Two new papers at the Journal of 9/11 Studies
Two new papers have been published at the Journal of 9/11 Studies.
The first is called "Why Australia's Presence in Afghanistan is Untenable," by James O'Neill. Here is an excerpt:
"The events of 11 September 2001 provided a nominal casus belli for the attack and occupation of Afghanistan, heavily promoted by the mainstream media, which particularly in the United States is closely linked to the major armaments manufacturers. The same mainstream media have uncritically accepted and promoted the US government’s version of events about 11 September 2001, not because that account is plausible, which it manifestly is not, but because to question the rationale for military intervention is to question the whole of post World War II US foreign policy. If US foreign policy is seriously flawed then that in turn must raise serious questions about the level and extent of Australia’s adherence to the policies of its powerful ally."
The second paper is by Aidan Monaghan. It is called "Review of Analysis of Observed and Measured In-Flight Turns Suggests Superior Control of 9/11 Aircraft." Here is an excerpt:

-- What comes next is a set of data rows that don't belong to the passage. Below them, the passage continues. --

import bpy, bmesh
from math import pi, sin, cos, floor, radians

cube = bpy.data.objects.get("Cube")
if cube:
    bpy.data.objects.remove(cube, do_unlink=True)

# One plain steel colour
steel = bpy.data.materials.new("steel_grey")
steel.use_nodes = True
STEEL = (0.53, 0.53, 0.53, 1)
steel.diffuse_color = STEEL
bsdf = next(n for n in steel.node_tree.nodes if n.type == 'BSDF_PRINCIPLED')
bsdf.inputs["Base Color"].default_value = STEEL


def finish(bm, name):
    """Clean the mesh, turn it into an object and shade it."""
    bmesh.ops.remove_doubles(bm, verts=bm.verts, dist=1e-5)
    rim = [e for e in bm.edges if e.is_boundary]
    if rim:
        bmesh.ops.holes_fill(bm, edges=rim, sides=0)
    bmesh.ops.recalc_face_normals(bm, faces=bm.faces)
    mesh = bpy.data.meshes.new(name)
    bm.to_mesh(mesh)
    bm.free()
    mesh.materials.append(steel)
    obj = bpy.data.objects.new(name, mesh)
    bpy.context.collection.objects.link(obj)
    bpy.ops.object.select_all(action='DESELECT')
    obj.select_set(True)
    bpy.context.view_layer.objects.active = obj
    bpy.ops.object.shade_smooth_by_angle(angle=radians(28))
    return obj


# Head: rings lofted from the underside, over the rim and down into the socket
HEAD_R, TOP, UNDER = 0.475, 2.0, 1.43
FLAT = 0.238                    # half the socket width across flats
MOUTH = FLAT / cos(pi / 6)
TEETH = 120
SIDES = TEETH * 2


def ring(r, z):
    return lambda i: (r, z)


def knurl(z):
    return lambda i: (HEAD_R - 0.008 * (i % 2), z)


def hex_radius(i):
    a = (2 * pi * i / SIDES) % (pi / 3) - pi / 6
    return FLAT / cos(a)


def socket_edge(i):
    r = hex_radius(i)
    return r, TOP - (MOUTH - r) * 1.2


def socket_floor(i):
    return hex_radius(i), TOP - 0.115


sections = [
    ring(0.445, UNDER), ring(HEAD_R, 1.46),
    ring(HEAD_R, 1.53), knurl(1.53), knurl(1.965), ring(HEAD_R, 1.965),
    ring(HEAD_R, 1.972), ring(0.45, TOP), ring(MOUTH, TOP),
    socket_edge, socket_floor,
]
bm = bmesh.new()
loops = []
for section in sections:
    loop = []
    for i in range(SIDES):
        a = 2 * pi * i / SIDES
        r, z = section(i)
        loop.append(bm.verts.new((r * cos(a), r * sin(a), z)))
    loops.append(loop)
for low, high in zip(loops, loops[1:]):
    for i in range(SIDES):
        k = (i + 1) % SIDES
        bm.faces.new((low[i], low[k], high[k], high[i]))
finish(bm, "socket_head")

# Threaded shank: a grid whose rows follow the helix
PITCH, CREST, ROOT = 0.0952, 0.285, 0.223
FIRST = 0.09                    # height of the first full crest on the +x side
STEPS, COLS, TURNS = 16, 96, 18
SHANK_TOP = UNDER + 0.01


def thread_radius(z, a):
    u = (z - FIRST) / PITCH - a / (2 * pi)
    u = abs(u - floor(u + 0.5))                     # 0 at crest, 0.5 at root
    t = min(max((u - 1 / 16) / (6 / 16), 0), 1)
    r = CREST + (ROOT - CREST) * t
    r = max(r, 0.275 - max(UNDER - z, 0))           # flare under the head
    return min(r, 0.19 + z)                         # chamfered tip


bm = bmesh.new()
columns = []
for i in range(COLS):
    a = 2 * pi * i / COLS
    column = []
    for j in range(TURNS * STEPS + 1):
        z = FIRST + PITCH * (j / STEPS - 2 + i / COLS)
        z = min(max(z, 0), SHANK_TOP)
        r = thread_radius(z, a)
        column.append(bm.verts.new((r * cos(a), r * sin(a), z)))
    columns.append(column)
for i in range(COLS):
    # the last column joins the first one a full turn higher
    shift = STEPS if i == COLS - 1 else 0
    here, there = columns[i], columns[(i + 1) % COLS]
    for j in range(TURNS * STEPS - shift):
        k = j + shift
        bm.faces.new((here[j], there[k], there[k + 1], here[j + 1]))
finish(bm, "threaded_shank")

"Although human control of UA 175 cannot be ruled out, small margins for error are evident in the number of available degrees of bank that could generate impact with WTC 2 via a constant radius turn from approximately 1.5 miles distant. An error of 5 degrees of bank left or right seems largely indiscernible to an observer, but would generate substantial distances from a given target. To achieve impact via a mile-long plus constant radius banked turn, within an acceptable margin of error would seem to be a substantial challenge to a reportedly inexperienced pilot without aid. The CWS function would apparently provide an in-flight automated stability that would permit a pilot to apply greater attention to the course of an aircraft and consider whether additional maneuvers would be required."